I didn’t like President Obama’s speech.

I’m a bit behind on this, but I didn’t read the transcript of President Obama’s Tuesday speech to Congress until last night. The people who see little starbursts every time the President speaks scare me. Because they’ll listen to that speech and see change. They argue that we finally have an adult in the White House. Probably, but he’s still a politician. That speech was not change. It wasn’t even well written. It was political theater, a giant lie masquerading as the maturity of a statesman. It was drivel.

I pulled many bits out of the speech to highlight, but that review would be too long and too detailed. The general theme is the same from every point, anyway. I narrowed my focus to three passages that I think capture the essence of the charade. First:

In other words, we have lived through an era where too often short-term gains were prized over long-term prosperity, where we failed to look beyond the next payment, the next quarter, or the next election.

As soon as I took office, I asked this Congress to send me a recovery plan by Presidents Day that would put people back to work and put money in their pockets, not because I believe in bigger government — I don’t — not because I’m not mindful of the massive debt we’ve inherited — I am.
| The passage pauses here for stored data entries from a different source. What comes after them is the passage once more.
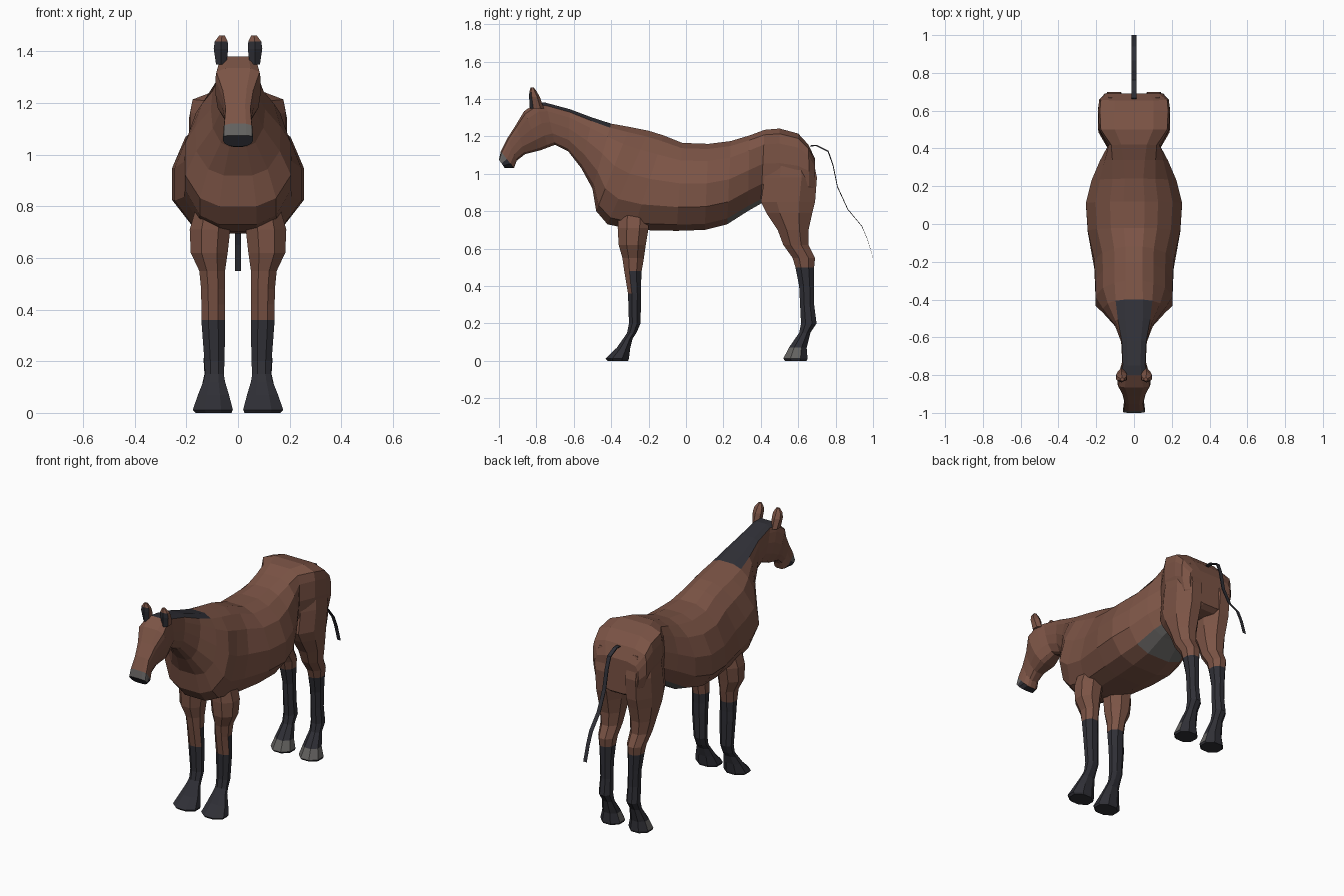
import bpy, bmesh, math
from mathutils import Vector

old = bpy.data.objects.get("Cube")
if old:
    bpy.data.objects.remove(old, do_unlink=True)


def material(name, rgb):
    m = bpy.data.materials.new(name)
    m.use_nodes = True
    m.diffuse_color = (*rgb, 1)
    m.node_tree.nodes["Principled BSDF"].inputs["Base Color"].default_value = (*rgb, 1)
    return m


MATERIALS = [material("bay_brown", (0.2, 0.088, 0.06)),
             material("black_hair", (0.029, 0.029, 0.037)),
             material("grey_skin", (0.13, 0.125, 0.12))]
BROWN, BLACK, GREY = range(3)


def loft(name, rings, paint):
    """Skin closed rings, cap both ends, and colour faces by a rule."""
    bm = bmesh.new()
    loops = [[bm.verts.new(p) for p in ring] for ring in rings]
    n = len(loops[0])
    for a, b in zip(loops, loops[1:]):
        for i in range(n):
            j = (i + 1) % n
            bm.faces.new((a[i], a[j], b[j], b[i]))
    bm.faces.new(loops[0])
    bm.faces.new(loops[-1])
    bmesh.ops.recalc_face_normals(bm, faces=bm.faces)
    for f in bm.faces:
        f.material_index = paint(f.calc_center_median(), f.normal)
    mesh = bpy.data.meshes.new(name)
    bm.to_mesh(mesh)
    bm.free()
    for m in MATERIALS:
        mesh.materials.append(m)
    obj = bpy.data.objects.new(name, mesh)
    bpy.context.collection.objects.link(obj)
    return obj


# Cross-sections: height fraction and half-width fraction
BARREL = [(0, .35), (.07, .72), (.27, 1), (.54, 1), (.8, .8), (.94, .5), (1, .22)]
SQUARE = [(0, .3), (.06, .6), (.27, .9), (.54, 1), (.8, 1), (.93, .95), (1, .55)]


def torso_ring(by, bz, ty, tz, w, blend):
    half = []
    for (t, p), (u, q) in zip(BARREL, SQUARE):
        h = t + (u - t) * blend
        half.append((w * (p + (q - p) * blend), by + (ty - by) * h, bz + (tz - bz) * h))
    return half + [(-x, y, z) for x, y, z in reversed(half)]


# Torso, neck and head: underside y, z, topside y, z, half width, squareness
TORSO = [
    (-.97, 1.032, -1.0, 1.075, .058, 1),
    (-.92, 1.03, -.99, 1.12, .056, 1),
    (-.905, 1.07, -.955, 1.19, .05, 1),
    (-.86, 1.105, -.91, 1.26, .062, 1),
    (-.78, 1.125, -.865, 1.335, .088, 1),
    (-.74, 1.14, -.80, 1.38, .075, 1),
    (-.70, 1.155, -.75, 1.38, .062, 1),
    (-.63, 1.12, -.62, 1.345, .068, 1),
    (-.56, 1.03, -.50, 1.30, .105, .7),
    (-.50, .92, -.40, 1.268, .165, .2),
    (-.48, .80, -.30, 1.25, .205, 0),
    (-.42, .73, -.20, 1.23, .205, 0),
    (-.28, .70, -.12, 1.205, .21, 0),
    (-.05, .695, -.02, 1.165, .245, 0),
    (.10, .70, .12, 1.16, .255, 0),
    (.22, .73, .24, 1.175, .225, 0),
    (.33, .80, .34, 1.205, .18, .3),
    (.40, .84, .42, 1.235, .14, .8),
    (.50, .84, .50, 1.242, .185, 1),
    (.60, .84, .60, 1.215, .19, 1),
    (.66, .85, .655, 1.155, .185, 1),
    (.69, .87, .69, 1.08, .155, .8),
]


def torso_paint(c, n):
    if c.y < -.94 and c.z < 1.11:
        return GREY if c.z > 1.066 else BLACK
    if -.78 < c.y < -.42 and n.z > .55 and c.z > 1.25:
        return BLACK
    if .24 < c.y < .4 and n.z < -.7:
        return GREY
    return BROWN


loft("torso_neck_and_head", [torso_ring(*s) for s in TORSO], torso_paint)


def limb_ring(side, z, front, back, inner, outer, sides=8):
    cx, cy = (inner + outer) / 2, (front + back) / 2
    grow = 1 / math.cos(math.pi / sides)
    ring = []
    for i in range(sides):
        a = 2 * math.pi * (i + .5) / sides
        ring.append((side * (cx + grow * math.cos(a) * (outer - inner) / 2),
                     cy + grow * math.sin(a) * (back - front) / 2, z))
    return ring


# Limbs: height, front y, back y, inner x, outer x
FRONT_LEG = [
    (.84, -.36, -.19, .04, .15), (.71, -.365, -.20, .03, .187),
    (.62, -.36, -.215, .04, .183), (.55, -.34, -.225, .05, .15),
    (.48, -.33, -.237, .05, .143), (.42, -.32, -.24, .05, .142),
    (.36, -.31, -.24, .05, .142), (.20, -.305, -.243, .052, .13),
    (.15, -.315, -.265, .055, .128), (.12, -.335, -.285, .05, .135),
    (.07, -.37, -.298, .035, .155), (.012, -.43, -.305, .02, .175),
    (0, -.42, -.31, .025, .165)]
HIND_LEG = [
    (1.12, .45, .67, .03, .175), (.98, .42, .70, .02, .19),
    (.85, .40, .69, .02, .188), (.79, .43, .675, .025, .185),
    (.70, .49, .655, .035, .175), (.62, .52, .655, .045, .16),
    (.55, .57, .69, .05, .15), (.50, .585, .685, .055, .143),
    (.40, .605, .685, .06, .133), (.30, .61, .685, .06, .13),
    (.20, .615, .698, .057, .133), (.15, .605, .665, .06, .13),
    (.07, .55, .645, .045, .148), (.012, .52, .65, .03, .165),
    (0, .53, .645, .035, .16)]
EAR = [
    (1.35, -.83, -.765, .045, .085), (1.41, -.835, -.785, .038, .094),
    (1.438, -.835, -.80, .04, .09), (1.462, -.83, -.815, .052, .072)]


def front_leg_paint(c, n):
    limit = .37 if n.y < -.7 else .46
    return BLACK if c.z < limit else BROWN


def hind_leg_paint(c, n):
    if .013 < c.z < .07 and n.y < .3:
        return GREY
    return BLACK if c.z < .5 else BROWN


def ear_paint(c, n):
    return BLACK if n.y < -.4 and c.z < 1.44 else BROWN


for label, side in (("left", 1), ("right", -1)):
    for part, stations, paint, count in (("front_leg", FRONT_LEG, front_leg_paint, 8),
                                         ("hind_leg", HIND_LEG, hind_leg_paint, 8),
                                         ("ear", EAR, ear_paint, 6)):
        loft(label + "_" + part, [limb_ring(side, *s, sides=count) for s in stations], paint)

# Tail: a thin hanging ribbon
TAIL = [(.665, 1.15), (.70, 1.15), (.76, 1.12), (.785, 1.05), (.81, .93),
        (.865, .81), (.94, .72), (.97, .65), (1.0, .55)]
offset = Vector((0, .003, .003))
rings = []
for i, (y, z) in enumerate(TAIL):
    fade = offset * (1 - i / len(TAIL))
    left, right = Vector((.012, y, z)), Vector((-.012, y, z))
    rings.append([left - fade, left + fade, right + fade, right - fade])
loft("tail", rings, lambda c, n: BLACK)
What was the deficit spending bill, if not the pursuit of short-term gains? President Obama made a case that he’s investing in the future, but the fear he used to quickly sell it suggests otherwise. Only productive activity puts new money in people’s pockets. The money the government seeks to put into people’s pockets today is money extracted from future productivity. It is borrowed, as our ballooned deficit proves. That is a short-term gain prized over long-term prosperity.

Packed in there is also the lie that President Obama does not believe in bigger government. If he believed that, his speech would’ve been very different. He wouldn’t have asked Congress to join him “in doing whatever proves necessary”. He wouldn’t have promised new ways that government would “rebuild” America. “Remake” would’ve been the accurate word choice. His call is for more government. For example, how else can he square this paragraph with his small government claim?

We know the country that harnesses the power of clean, renewable energy will lead the 21st century. And yet it is China that has launched the largest effort in history to make their economy energy efficient. We invented solar technology, but we’ve fallen behind countries like Germany and Japan in producing it. New plug-in hybrids roll off our assembly lines, but they will run on batteries made in Korea.

President Obama argues that “the largest effort in history” is how to measure what a country is doing. Forget benchmarks that would clearly show the Chinese much further behind us in modern energy technology. Forget future results from the efforts. It’s the largest effort in history. They must be doing it correctly. He’s shifted the debate to big actions that he will tell us only the government can undertake.

The real clue is the last line. If we make plug-in hybrids, that’s not enough because Koreans are making the batteries. A global economy involves exports and imports. President Obama is making a moral argument that we We should make batteries without making the argument that they They make the batteries less productively than We would make them. Nor does He he make the case that overall production is worse off. If we have a comparative advantage in making batteries, that’s interesting but incomplete. What else would we make if the Koreans freed us from making batteries? Or are the Koreans just supposed to wait for us to make everything and then they can buy our cars with… If we take over the world’s production, what exactly would they pay us with?

President Obama is a politician engaging in populist rhetoric. He shows this again when he gets to taxes.

We will root out — we will root out the waste and fraud and abuse in our Medicare program that doesn’t make our seniors any healthier. We will restore a sense of fairness and balance to our tax code by finally ending the tax breaks for corporations that ship our jobs overseas.

In order to save our children from a future of debt, we will also end the tax breaks for the wealthiest 2 percent of Americans.

There’s more that follows, and much of it reads as though he’s tacking fantastical lie after fantastical lie to his speech as he thinks of them. But these two paragraphs provide enough insight into his political goal.

First, it’s nonsense to think of jobs as “our jobs”. There’s more to economic success than Us Doing Something. Something has to be more than anything. What are we good at? What are others good at? These are economic questions to be sorted, not political questions to be dictated.

Second, President Obama is surely aware of how the income tax burden is overwhelmingly shouldered by the highest income earners in America. (There is a difference between wealth and income that President Obama ignores.) We have lost our sense of fairness and balance, but taxing the more productive members of society more will further distort the unfair imbalance, not rectify the problem. President Obama is a politician engaging in populist rhetoric.

KipEsquire provides a concise summary of why progressive taxation is inherently unfair, in the context of President Obama’s newly-proposed budget. Matt Welch explains how President Obama contradicted his statemen’s pose with his own words. Cato @ Liberty’s Daniel Ikenson explores a different explanation (e.g. the high tax burden faced by American corporations) for why American companies outsource “our” jobs.